Work instruction:
The answer must be every line of the records below that contains the word "finish".

Stored items from a collection
————
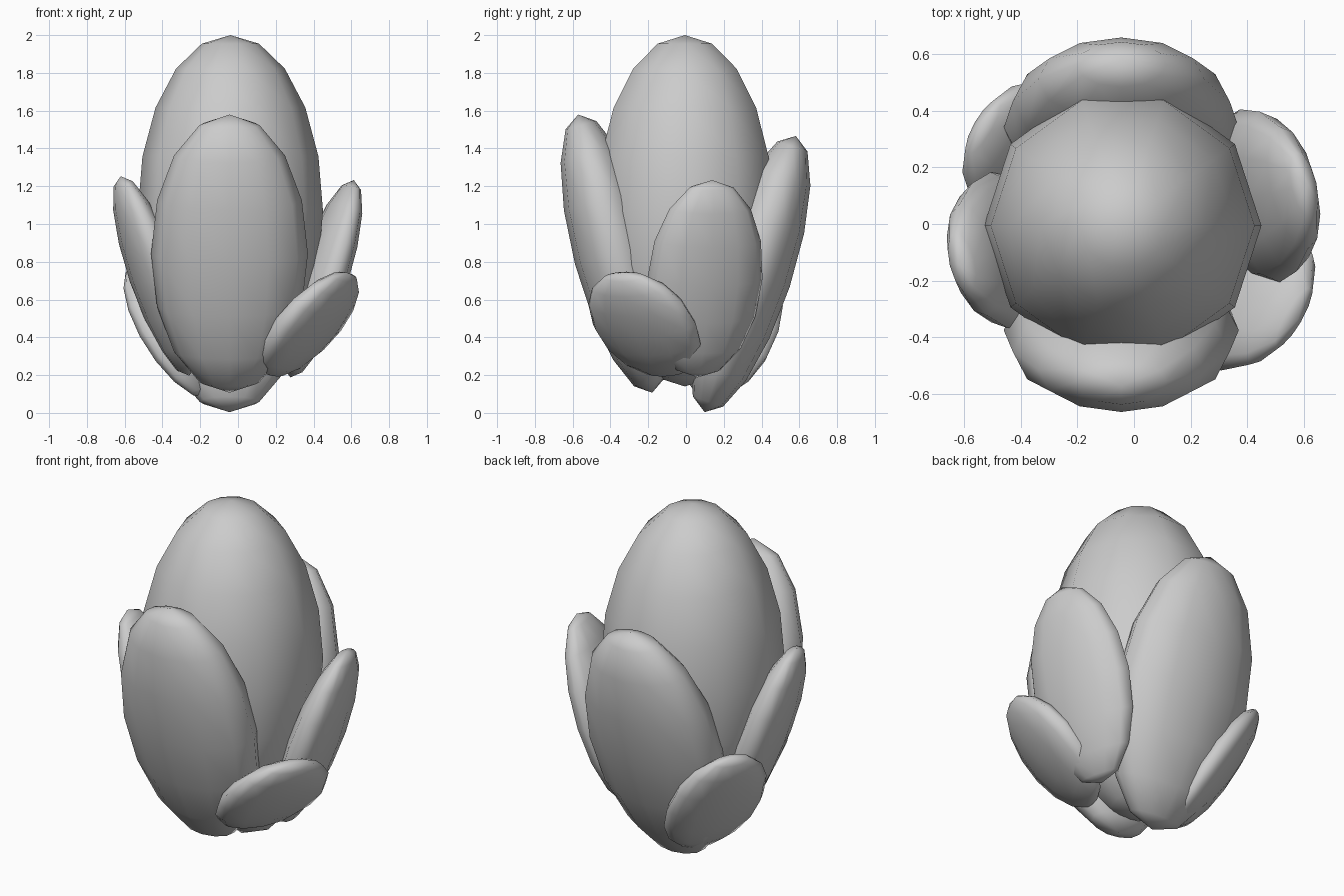
import bpy
import bmesh
from math import radians
from mathutils import Matrix, Vector

if "Cube" in bpy.data.objects:
    bpy.data.objects.remove(bpy.data.objects["Cube"])


def ellipsoid(name, center, radii, azimuth=0, tilt=0, segments=12, rings=8):
    """Smooth sphere: local x = thickness, y = width, z = length.
    The thin side faces the azimuth and the tip leans outward by the tilt."""
    bm = bmesh.new()
    bmesh.ops.create_uvsphere(bm, u_segments=segments, v_segments=rings, radius=1)
    # keep a column of vertices on the local x axis
    if max(v.co.x for v in bm.verts) < 0.99:
        bmesh.ops.rotate(bm, verts=bm.verts, cent=(0, 0, 0),
                         matrix=Matrix.Rotation(radians(90), 3, 'Z'))
    m = (Matrix.Translation(Vector(center))
         @ Matrix.Rotation(radians(azimuth), 4, 'Z')
         @ Matrix.Rotation(radians(tilt), 4, 'Y')
         @ Matrix.Diagonal((*radii, 1)))
    bm.transform(m)
    for f in bm.faces:
        f.smooth = True
    mesh = bpy.data.meshes.new(name)
    bm.to_mesh(mesh)
    bm.free()
    ob = bpy.data.objects.new(name, mesh)
    bpy.context.collection.objects.link(ob)
    return ob


# Central bud
ellipsoid("bud_core", (-0.04, -0.006, 1.07), (0.49, 0.49, 0.93), segments=10, rings=10)

# Large front and back petals
ellipsoid("front_petal", (-0.045, -0.375, 0.843), (0.22, 0.415, 0.762), -90, 14.9)
ellipsoid("back_petal", (-0.045, 0.34, 0.735), (0.22, 0.415, 0.77), 90, 18.3)

# Medium side petals
ellipsoid("right_petal", (0.445, 0.10, 0.71), (0.122, 0.313, 0.55), 13, 18.3)
ellipsoid("left_petal", (-0.44, -0.095, 0.725), (0.122, 0.285, 0.56), 194, 19.5)

# Small outer petals
ellipsoid("right_outer_petal", (0.375, -0.22, 0.47), (0.105, 0.315, 0.36), -30, 41)
ellipsoid("left_outer_petal", (-0.36, 0.243, 0.432), (0.10, 0.285, 0.41), 150, 32)
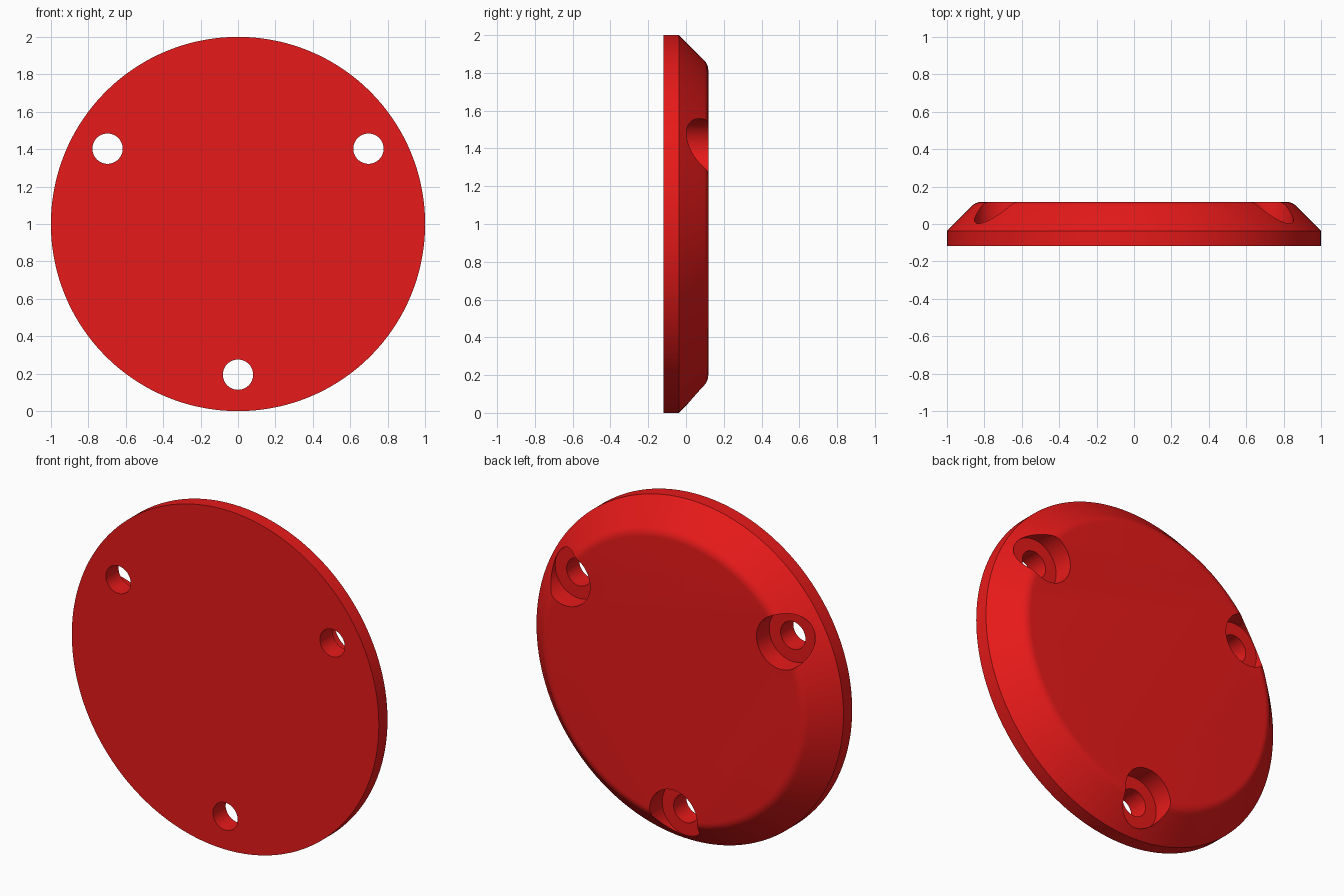
import bpy, bmesh, math
from math import sin, cos, radians

if "Cube" in bpy.data.objects:
    bpy.data.objects.remove(bpy.data.objects["Cube"])


def lathe(name, profile, cx, cz, segments):
    """Solid of revolution about a y-parallel axis; profile is (radius, y)."""
    bm = bmesh.new()
    rings = []
    for r, y in profile:
        rings.append([bm.verts.new((cx + r * cos(2 * math.pi * i / segments), y,
                                    cz + r * sin(2 * math.pi * i / segments)))
                      for i in range(segments)])
    for a, b in zip(rings, rings[1:]):
        for i in range(segments):
            j = (i + 1) % segments
            bm.faces.new((a[i], a[j], b[j], b[i]))
    bm.faces.new(rings[0])
    bm.faces.new(rings[-1])
    bmesh.ops.recalc_face_normals(bm, faces=bm.faces)
    mesh = bpy.data.meshes.new(name)
    bm.to_mesh(mesh)
    bm.free()
    obj = bpy.data.objects.new(name, mesh)
    bpy.context.collection.objects.link(obj)
    return obj


# Disc: straight rim, 45 degree chamfer, small fillet into the back face
half, rim_y, fillet = 0.118, -0.037, 0.03
edge_r = 1 - (half - rim_y)
profile = [(1, -half), (1, rim_y)]
fr = fillet / math.tan(radians(22.5))
for k in range(6):
    a = radians(45 - 9 * k)
    profile.append((edge_r - fillet + fr * sin(a), half - fr + fr * cos(a)))
disc = lathe("cover_disc", profile, 0, 1, 144)

# Three counterbored screw holes
cutters = []
for deg in (30, 150, 270):
    cutter = lathe("hole_cutter", [(0.081, -0.5), (0.081, 0), (0.155, 0), (0.155, 0.5)],
                   0.805 * cos(radians(deg)), 1 + 0.805 * sin(radians(deg)), 48)
    cutter.hide_render = True
    cutters.append(cutter)
    mod = disc.modifiers.new("screw_hole", 'BOOLEAN')
    mod.operation = 'DIFFERENCE'
    mod.solver = 'EXACT'
    mod.object = cutter

bpy.context.view_layer.objects.active = disc
disc.select_set(True)
for mod in list(disc.modifiers):
    bpy.ops.object.modifier_apply(modifier=mod.name)
for cutter in cutters:
    bpy.data.objects.remove(cutter)

# Red finish and smooth shading
red = bpy.data.materials.new("red")
red.diffuse_color = (0.8, 0.01, 0.01, 1)
red.use_nodes = True
red.node_tree.nodes["Principled BSDF"].inputs["Base Color"].default_value = red.diffuse_color
disc.data.materials.clear()
disc.data.materials.append(red)
bpy.ops.object.shade_smooth_by_angle(angle=radians(30))
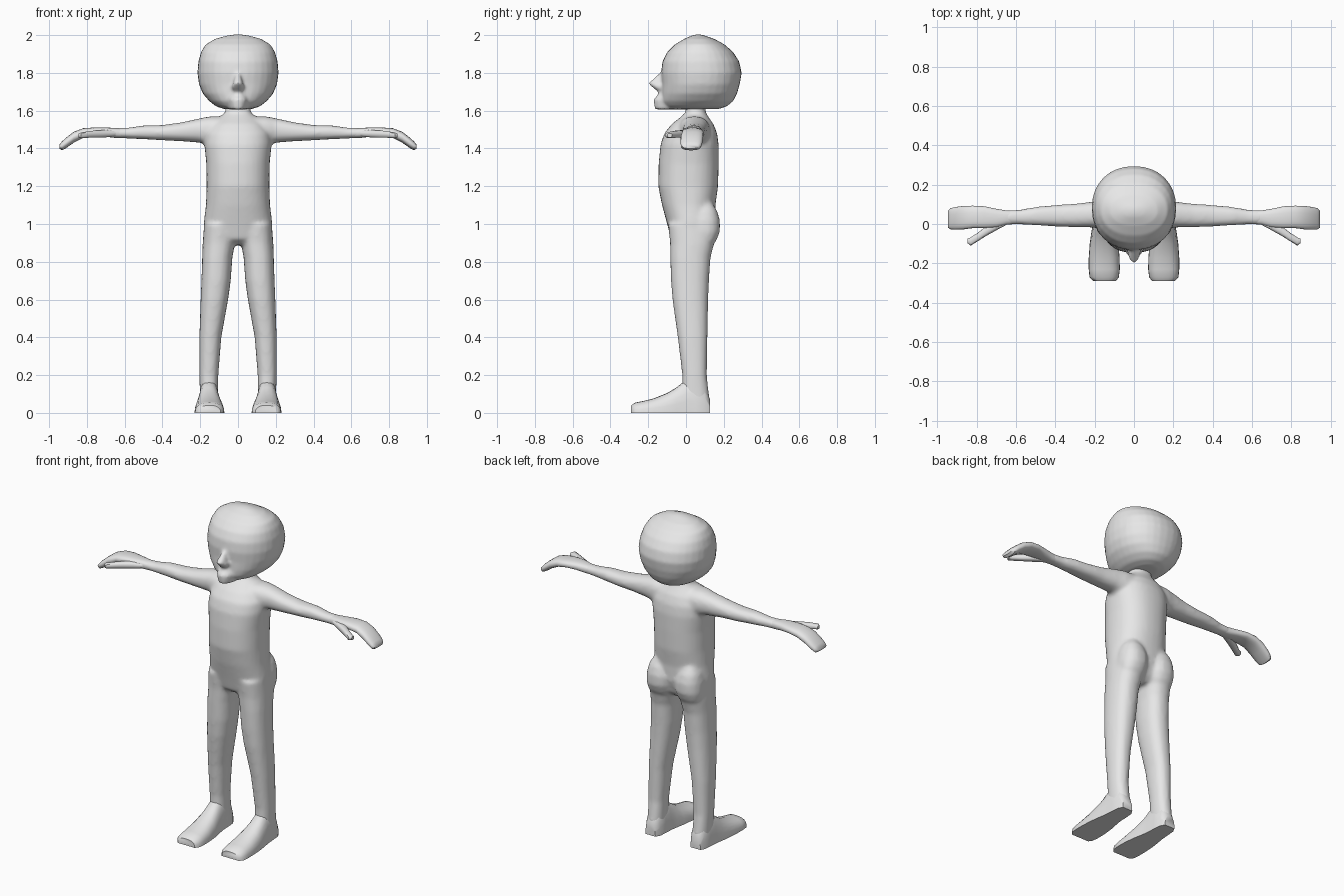
import bpy, bmesh, math

skin = bpy.data.materials.new("plain_grey")
skin.diffuse_color = (0.8, 0.8, 0.8, 1)

ORDER = {"z": (1, 2, 0), "x": (0, 1, 2), "y": (1, 0, 2)}


def loft(bm, axis, sections, n=20, p=2.3, mirror=False, floor=False):
    """Skin rounded sections (position, lo_a, hi_a, lo_b, hi_b) along an axis."""
    for side in ((1, -1) if mirror else (1,)):
        rings = []
        for t, a0, a1, b0, b1 in sections:
            ring = []
            for i in range(n):
                ang = 2 * math.pi * i / n
                c, s = math.cos(ang), math.sin(ang)
                a = (a0 + a1) / 2 + (a1 - a0) / 2 * math.copysign(abs(c) ** (2 / p), c)
                b = (b0 + b1) / 2 + (b1 - b0) / 2 * math.copysign(abs(s) ** (2 / p), s)
                co = {"z": (a, b, t), "x": (t, a, b), "y": (a, t, b)}[axis]
                z = max(co[2], 0) if floor else co[2]
                ring.append(bm.verts.new((co[0] * side, co[1], z)))
            rings.append(ring)
        faces = [bm.faces.new(rings[0]), bm.faces.new(rings[-1])]
        for r, q in zip(rings, rings[1:]):
            for i in range(n):
                j = (i + 1) % n
                faces.append(bm.faces.new((r[i], r[j], q[j], q[i])))
        bmesh.ops.recalc_face_normals(bm, faces=faces)


def finish(bm, name, voxel=0, smooth=0, angle=50):
    """Make an object; optionally fuse its overlapping volumes into one skin."""
    me = bpy.data.meshes.new(name)
    bm.to_mesh(me)
    bm.free()
    me.materials.append(skin)
    ob = bpy.data.objects.new(name, me)
    bpy.context.collection.objects.link(ob)
    bpy.ops.object.select_all(action="DESELECT")
    ob.select_set(True)
    bpy.context.view_layer.objects.active = ob
    if voxel:
        rm = ob.modifiers.new("fuse", "REMESH")
        rm.mode = "VOXEL"
        rm.voxel_size = voxel
        rm.use_smooth_shade = True
        sm = ob.modifiers.new("soften", "SMOOTH")
        sm.factor = 0.5
        sm.iterations = smooth
    else:
        bpy.ops.object.shade_smooth_by_angle(angle=math.radians(angle))
    return ob


# Body: torso, neck, buttocks, legs and arms fused together
bm = bmesh.new()
loft(bm, "z", [
    (0.89, -.11, .11, -.04, .10), (0.92, -.165, .165, -.08, .13),
    (1.00, -.182, .182, -.10, .155), (1.10, -.17, .17, -.127, .156),
    (1.20, -.166, .166, -.147, .17), (1.32, -.168, .168, -.145, .173),
    (1.42, -.178, .178, -.135, .173), (1.48, -.172, .172, -.115, .165),
    (1.53, -.14, .14, -.075, .145), (1.565, -.10, .10, -.03, .12),
    (1.59, -.068, .068, -.002, .105), (1.67, -.062, .062, 0, .10)], n=32)
loft(bm, "z", [
    (0.88, .05, .15, .04, .13), (0.91, .025, .175, .02, .16),
    (0.96, .012, .182, .0, .18), (1.02, .012, .178, .0, .18),
    (1.07, .03, .165, .02, .165), (1.11, .06, .14, .03, .14)], mirror=True)
loft(bm, "z", [
    (0.02, .105, .20, -.01, .125), (0.10, .105, .202, -.02, .122),
    (0.20, .104, .205, -.02, .11), (0.40, .088, .205, -.044, .114),
    (0.60, .052, .198, -.072, .118), (0.70, .038, .194, -.08, .122),
    (0.82, .03, .19, -.084, .13), (0.90, .015, .187, -.085, .15),
    (1.00, .01, .18, -.095, .15)], mirror=True)
loft(bm, "x", [
    (.08, -.05, .13, 1.42, 1.57), (.15, -.035, .125, 1.415, 1.57),
    (.20, -.018, .115, 1.43, 1.56), (.30, -.017, .103, 1.438, 1.538),
    (.40, -.013, .097, 1.443, 1.524), (.50, -.007, .087, 1.449, 1.522),
    (.58, -.002, .073, 1.452, 1.51), (.65, -.004, .07, 1.456, 1.508)], mirror=True)
finish(bm, "body", 0.011, 7)

# Head: skull, chin and nose fused together
bm = bmesh.new()
loft(bm, "z", [
    (1.608, -.07, .07, -.08, .17), (1.622, -.115, .115, -.115, .215),
    (1.65, -.152, .152, -.13, .25), (1.69, -.186, .186, -.13, .27),
    (1.74, -.207, .207, -.128, .285), (1.80, -.215, .215, -.132, .295),
    (1.86, -.21, .21, -.125, .282), (1.91, -.196, .196, -.10, .25),
    (1.95, -.172, .172, -.06, .205), (1.98, -.122, .122, -.01, .15),
    (1.997, -.06, .06, .03, .10), (2.003, -.02, .02, .05, .08)], n=32, p=2.15)
loft(bm, "z", [
    (1.607, -.05, .05, -.165, .06), (1.635, -.055, .055, -.17, .06),
    (1.66, -.06, .06, -.172, .06), (1.68, -.055, .055, -.152, .06),
    (1.71, -.045, .045, -.14, .06)])
loft(bm, "z", [
    (1.80, -.012, .012, -.14, -.08), (1.77, -.02, .02, -.172, -.08),
    (1.745, -.027, .027, -.2, -.08), (1.725, -.037, .037, -.178, -.08),
    (1.705, -.027, .027, -.155, -.08)])
finish(bm, "head", 0.009, 5)

# Hands: flat mittens with curled-down fingertips
bm = bmesh.new()
loft(bm, "x", [
    (.60, .002, .066, 1.456, 1.504), (.65, -.004, .069, 1.456, 1.508),
    (.70, -.018, .077, 1.462, 1.511), (.76, -.021, .09, 1.466, 1.511),
    (.82, -.021, .093, 1.455, 1.507), (.87, -.028, .091, 1.43, 1.488),
    (.91, -.029, .086, 1.402, 1.457), (.932, -.027, .08, 1.39, 1.437),
    (.946, -.018, .066, 1.40, 1.42)], p=2.5, mirror=True)
finish(bm, "hands")

# Thumbs: short and blunt, angled to the front
bm = bmesh.new()
loft(bm, "x", [
    (.64, .0, .04, 1.465, 1.495), (.70, -.032, .02, 1.458, 1.498),
    (.75, -.06, -.01, 1.456, 1.496), (.79, -.085, -.042, 1.456, 1.492),
    (.83, -.11, -.068, 1.455, 1.485), (.845, -.098, -.074, 1.458, 1.48)],
    n=10, p=2.8, mirror=True)
finish(bm, "thumbs")

# Feet: flat-soled wedges, wide at the toes
bm = bmesh.new()
loft(bm, "y", [
    (.128, .12, .188, -.07, .07), (.10, .104, .202, -.14, .14),
    (.05, .10, .206, -.18, .18), (0, .098, .21, -.175, .175),
    (-.05, .09, .218, -.135, .135), (-.10, .08, .225, -.105, .105),
    (-.17, .073, .23, -.077, .077), (-.23, .072, .23, -.062, .062),
    (-.27, .077, .226, -.054, .054), (-.29, .092, .208, -.04, .04)],
    n=24, p=2.5, mirror=True, floor=True)
finish(bm, "feet")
————
Task response:
# Red finish and smooth shading
def finish(bm, name, voxel=0, smooth=0, angle=50):
finish(bm, "body", 0.011, 7)
finish(bm, "head", 0.009, 5)
finish(bm, "hands")
finish(bm, "thumbs")
finish(bm, "feet")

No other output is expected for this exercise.